    Then... "I failed to understand what the position called for and made a bad move". Usually you fail to understand the position at a critical position, not in the middle of an idea. So everything seems right here. What did the position call for? Well, from here it is the principal of two weaknesses. White has nice control on the g file with Rg3 and Nf4, but this one advantage will not win alone. Therefore white must also step up the pressure on the queenside. How? A rook or queen on the b file would be nice. How does a bishop look on d6 now? Where is black's king going to go? Some tough questions to answer. So by this I think a4 with Bc1 Ba3 is a good start to this idea probably Qb1 sometime too. Notice now that black closed the center with c4 it is worth white's time putting the bishop on a more effective diagonal.
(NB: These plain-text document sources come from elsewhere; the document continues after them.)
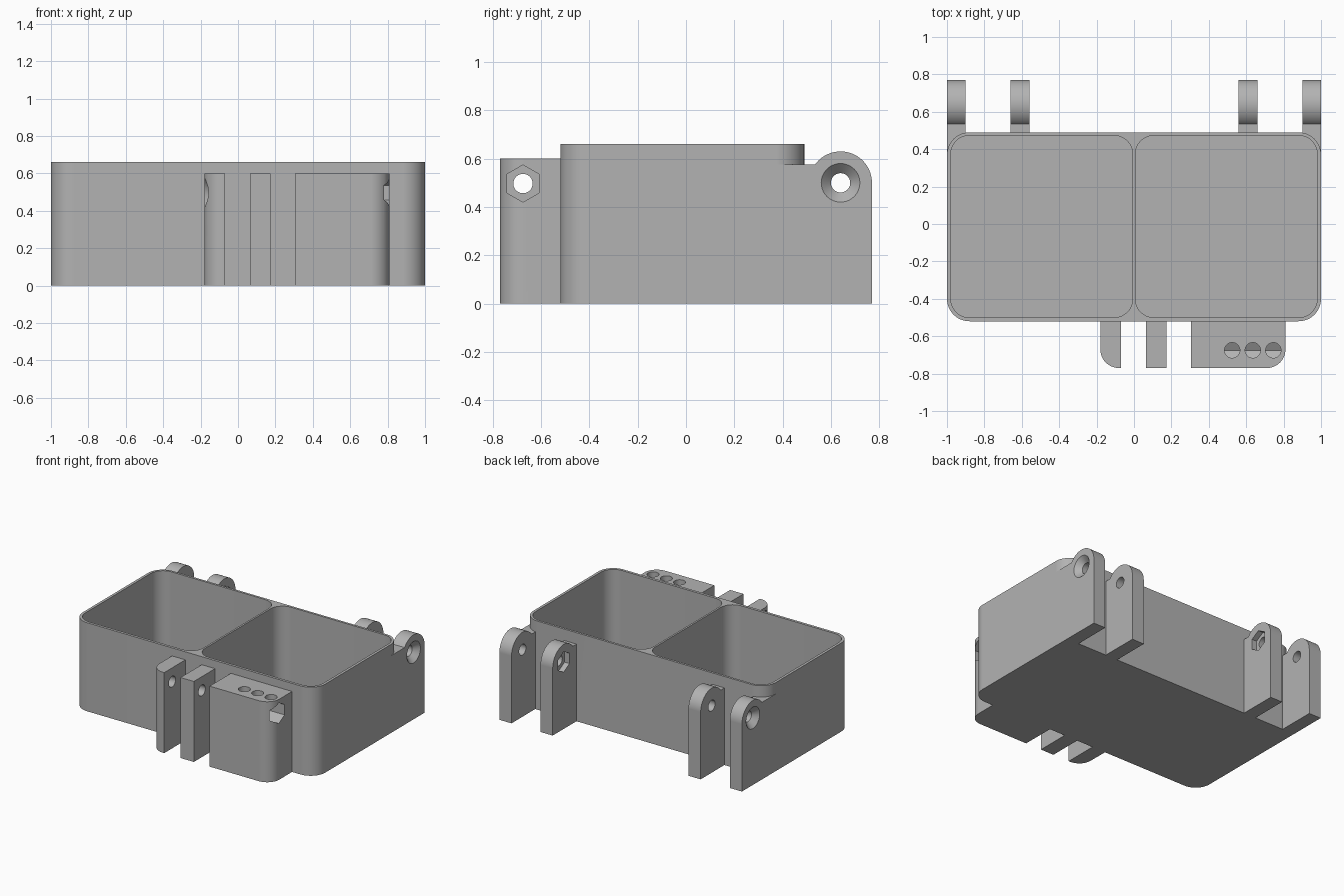
import bpy, bmesh
from math import sin, cos, pi, radians, asin

if "Cube" in bpy.data.objects:
    bpy.data.objects.remove(bpy.data.objects["Cube"])

grey = bpy.data.materials.new("plain_grey")
grey.use_nodes = True
COLOUR = (0.45, 0.45, 0.45, 1)
grey.diffuse_color = COLOUR
grey.node_tree.nodes["Principled BSDF"].inputs["Base Color"].default_value = COLOUR


def arc(cx, cy, r, start, end, steps=12):
    angles = [radians(start + (end - start) * i / steps) for i in range(steps + 1)]
    return [(cx + r * cos(a), cy + r * sin(a)) for a in angles]


def polygon(cx, cy, r, sides):
    # first corner points up
    return [(cx + r * sin(2 * pi * i / sides), cy + r * cos(2 * pi * i / sides))
            for i in range(sides)]


def rounded_rect(x0, x1, y0, y1, radii):
    # radii: back left, back right, front right, front left in plan, counter-clockwise
    corners = [(x1, y1, -1, -1), (x0, y1, 1, -1), (x0, y0, 1, 1), (x1, y0, -1, 1)]
    pts = []
    for i, ((x, y, sx, sy), r) in enumerate(zip(corners, radii)):
        pts += arc(x + sx * r, y + sy * r, r, 90 * i, 90 * i + 90) if r else [(x, y)]
    return pts


def prism(name, pts, axis, a, b, end_pts=None):
    """Extrude an outline along x or z; end_pts gives a tapered far end."""
    place = (lambda p, t: (t, *p)) if axis == "x" else (lambda p, t: (*p, t))
    bm = bmesh.new()
    near = [bm.verts.new(place(p, a)) for p in pts]
    far = [bm.verts.new(place(p, b)) for p in end_pts or pts]
    bm.faces.new(near)
    bm.faces.new(far)
    for i in range(len(pts)):
        j = (i + 1) % len(pts)
        bm.faces.new((near[i], near[j], far[j], far[i]))
    bmesh.ops.recalc_face_normals(bm, faces=bm.faces)
    mesh = bpy.data.meshes.new(name)
    bm.to_mesh(mesh)
    bm.free()
    mesh.materials.append(grey)
    obj = bpy.data.objects.new(name, mesh)
    bpy.context.collection.objects.link(obj)
    return obj


def combine(obj, others, operation="DIFFERENCE"):
    bpy.context.view_layer.objects.active = obj
    for other in others:
        mod = obj.modifiers.new("boolean", "BOOLEAN")
        mod.operation = operation
        mod.solver = "EXACT"
        mod.object = other
        bpy.ops.object.modifier_apply(modifier=mod.name)
        bpy.data.objects.remove(other)


def bore(y, z, a, b, r=0.04, r_end=None, sides=40):
    return prism("cutter", polygon(y, z, r, sides), "x", a, b,
                 polygon(y, z, r_end or r, sides))


def finish(obj):
    bpy.ops.object.select_all(action="DESELECT")
    obj.select_set(True)
    bpy.context.view_layer.objects.active = obj
    bpy.ops.object.shade_smooth_by_angle(angle=radians(28))
    mod = obj.modifiers.new("weighted_normals", "WEIGHTED_NORMAL")
    mod.keep_sharp = True


# Hinge lugs: straight legs with a round eye at the top
EYE_Y, EYE_Z, EYE_R, LEDGE = 0.64, 0.5, 0.13, 0.575


def hinge_lug(name, x0, x1, y0):
    end = 180 - asin((LEDGE - EYE_Z) / EYE_R) * 180 / pi
    outline = [(y0, 0), (EYE_Y + EYE_R, 0)]
    outline += arc(EYE_Y, EYE_Z, EYE_R, 0, end, 30) + [(y0, LEDGE)]
    lug = prism(name, outline, "x", x0, x1)
    combine(lug, [bore(EYE_Y, EYE_Z, min(x0, x1) - 0.1, max(x0, x1) + 0.1)])
    return lug


# Tray with two compartments; the outer lugs grow out of its back corners
tray = prism("tray", rounded_rect(-1, 1, -0.52, 0.49, [0.12] * 4), "z", 0, 0.66)
for s, side in ((1, "left"), (-1, "right")):
    outer = hinge_lug("outer_lug", s * 0.9, s, 0.36)
    combine(outer, [bore(EYE_Y, EYE_Z, s * 1.01, s * 0.96, 0.09, 0.04)])
    combine(tray, [outer], "UNION")

    inner = hinge_lug(side + "_inner_hinge_lug", s * 0.56, s * 0.66, 0.48)
    combine(inner, [bore(EYE_Y, EYE_Z, s * 0.54, s * 0.6, 0.077, sides=6)])
    finish(inner)
for x0, x1 in ((-0.98, -0.007), (0.007, 0.98)):
    outline = rounded_rect(x0, x1, -0.5, 0.473, [0.1] * 4)
    combine(tray, [prism("cutter", outline, "z", 0.02, 0.8)])
finish(tray)

# Front latch: two tabs and a block, sharing one pin axis
PIN_Y, PIN_Z = -0.675, 0.497


def latch_part(name, x0, x1, radii, cutters):
    part = prism(name, rounded_rect(x0, x1, -0.77, -0.51, radii), "z", 0, 0.6)
    combine(part, [bore(PIN_Y, PIN_Z, x0 - 0.1, x1 + 0.1)] + cutters)
    finish(part)


latch_part("right_latch_tab", -0.18, -0.07, (0, 0, 0.1, 0),
           [bore(PIN_Y, PIN_Z, -0.19, -0.14, 0.09, 0.04)])
latch_part("middle_latch_tab", 0.065, 0.175, (0, 0, 0, 0), [])
holes = [prism("cutter", polygon(x, PIN_Y, 0.041, 40), "z", PIN_Z, 0.7)
         for x in (0.525, 0.635, 0.745)]
latch_part("latch_block", 0.305, 0.81, (0, 0, 0, 0.1),
           [bore(PIN_Y, PIN_Z, 0.46, 0.9, 0.077, sides=6)] + holes)
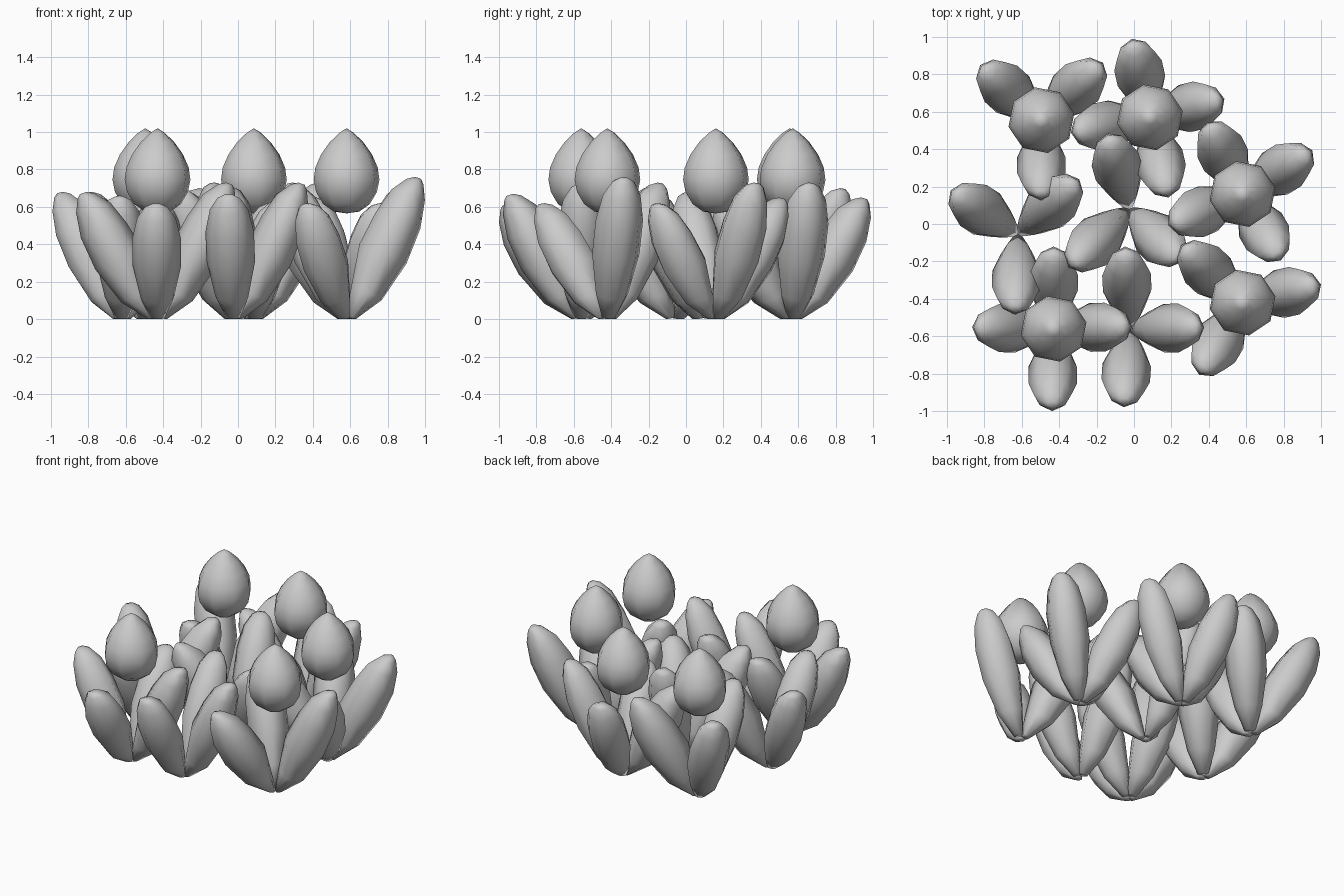
import bpy, bmesh, math
from mathutils import Vector

if "Cube" in bpy.data.objects:
    bpy.data.objects.remove(bpy.data.objects["Cube"])

# leaf profile in (radius, height): inner edge, outer edge, half width
RINGS = [((0.0, 0.01), (0.05, 0.0), 0.035),
         ((0.025, 0.17), (0.19, 0.10), 0.088),
         ((0.07, 0.40), (0.325, 0.295), 0.13),
         ((0.16, 0.57), (0.40, 0.48), 0.13),
         ((0.245, 0.69), (0.425, 0.63), 0.103),
         ((0.325, 0.745), (0.417, 0.715), 0.06),
         ((0.37, 0.755), (0.405, 0.742), 0.025)]
# rounded diamond cross-section: (across, inner-to-outer)
SECTION = [(0, -1), (0.64, -0.64), (1, 0), (0.66, 0.66), (0, 1), (-0.66, 0.66), (-1, 0), (-0.64, -0.64)]
# teardrop bud profile: (radius, height)
BUD = [(0.07, 0.575), (0.127, 0.615), (0.166, 0.68), (0.179, 0.745), (0.17, 0.81),
       (0.139, 0.88), (0.092, 0.945), (0.04, 0.995)]


def finish(bm, name):
    bmesh.ops.recalc_face_normals(bm, faces=bm.faces[:])
    me = bpy.data.meshes.new(name)
    bm.to_mesh(me)
    bm.free()
    ob = bpy.data.objects.new(name, me)
    bpy.context.collection.objects.link(ob)
    me.shade_smooth()
    return ob


def skin(bm, rings):
    n = len(rings[0])
    for a, b in zip(rings, rings[1:]):
        for i in range(n):
            j = (i + 1) % n
            bm.faces.new((a[i], a[j], b[j], b[i]))


def add_leaf(bm, x, y, angle, reach, height):
    a = math.radians(angle)
    out, side = Vector((math.cos(a), math.sin(a), 0)), Vector((-math.sin(a), math.cos(a), 0))
    rings = []
    for (ri, zi), (ro, zo), w in RINGS:
        ring = []
        for u, v in SECTION:
            r = ((ri + ro) + v * (ro - ri)) / 2 * reach / 0.425
            z = ((zi + zo) + v * (zo - zi)) / 2 * height / 0.755
            ring.append(bm.verts.new(Vector((x, y, max(z, 0))) + out * r + side * u * w))
        rings.append(ring)
    skin(bm, rings)
    bm.faces.new(rings[0])
    bm.faces.new(rings[-1])


def add_bud(name, x, y):
    bm = bmesh.new()
    n = 8
    rings = [[bm.verts.new((x + r * math.cos(2 * math.pi * (i + 0.25) / n),
                            y + r * math.sin(2 * math.pi * (i + 0.25) / n), z))
              for i in range(n)] for r, z in BUD]
    skin(bm, rings)
    for ring, z in ((rings[0], 0.565), (rings[-1], 1.02)):
        tip = bm.verts.new((x, y, z))
        for i in range(n):
            bm.faces.new((ring[i], ring[(i + 1) % n], tip))
    finish(bm, name)


# plants: x, y, has bud, leaves (direction, reach, height)
PLANTS = [
    (-0.495, 0.555, True, [(43, 0.45, 0.70), (138, 0.44, 0.68), (270, 0.43, 0.66)]),
    (0.085, 0.57, True, [(14, 0.41, 0.73), (103, 0.43, 0.65), (191, 0.43, 0.68), (-77, 0.44, 0.62)]),
    (0.58, 0.16, True, [(32, 0.44, 0.73), (116, 0.43, 0.65), (203, 0.43, 0.68), (-60, 0.41, 0.62)]),
    (0.58, -0.42, True, [(13, 0.43, 0.76), (137, 0.45, 0.73), (239, 0.45, 0.62)]),
    (-0.43, -0.56, True, [(2, 0.42, 0.73), (90, 0.44, 0.65), (179, 0.435, 0.68), (269, 0.44, 0.62)]),
    (-0.025, -0.56, False, [(1, 0.40, 0.73), (93, 0.44, 0.71), (266, 0.42, 0.67)]),
    (-0.025, 0.08, False, [(106, 0.42, 0.73), (224, 0.45, 0.70), (-45, 0.40, 0.64)]),
    (-0.62, -0.055, False, [(42, 0.44, 0.72), (147, 0.43, 0.68), (268, 0.43, 0.66)]),
]
for k, (x, y, bud, leaves) in enumerate(PLANTS, 1):
    bm = bmesh.new()
    for leaf in leaves:
        add_leaf(bm, x, y, *leaf)
    finish(bm, f"plant_{k}_leaves")
    if bud:
        add_bud(f"plant_{k}_bud", x, y)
    By the awkward 14.Rh3 white is abandoning his whole plan of holding control of the g file. If white wanted g4 and a rook BEHIND the pawn why not play g4 EARLIER and THEN Rg1? That would take only 2 moves, instead it took white 5 moves with the rook and pawn to get in g4 and Rg3. True Zeeshaun, white might be able to keep a bit of an edge even after Rh3 without playing g4 but what is the point of Rh3? white will probably move it back soon and white just lost 2 moves for nothing. You can take either Rh4 or g4 to be the "bad move". Rh3 is the start of the wrong plan and g4 seals the deal. But after Rh3 with or without g4, your advantage is already shrinking, if not almost gone.

    "missed the opportunity to get back into the game" is the only confusing part to my theory. It seems after Rh3 and g4 black was already back into the game and all he has to do is not blunder by blocking the queen to f7. What is the point to your 19...Kc7 Zeeshaun? To me 19...Kb8 looks best, keeping the queen on a5 until it is needed elsewhere. The immediate 19...Qd8 seems too commital. Can white prove an advantage after 19...Kb8? I see ideas, but black seems to have enough to at least hold to a draw, if not get his own winning chances.

    Perhaps the poster could enlighten us to his thoughts on this, or perhaps one of us is just missing something. That is the way I understood this puzzle anyways.

  13. Interesting analysis so far guys. I will post the answer and tell you who the winner is on the 25th. I will be posting the games from the Arpad Elo I think are worthy of best game prize and let everyone vote for the best game.

  14. Yes Rh3 Andy thanks for correcting. :) Hope I don't forfeit.

  15. Where is the answer? Seems I can't find it :(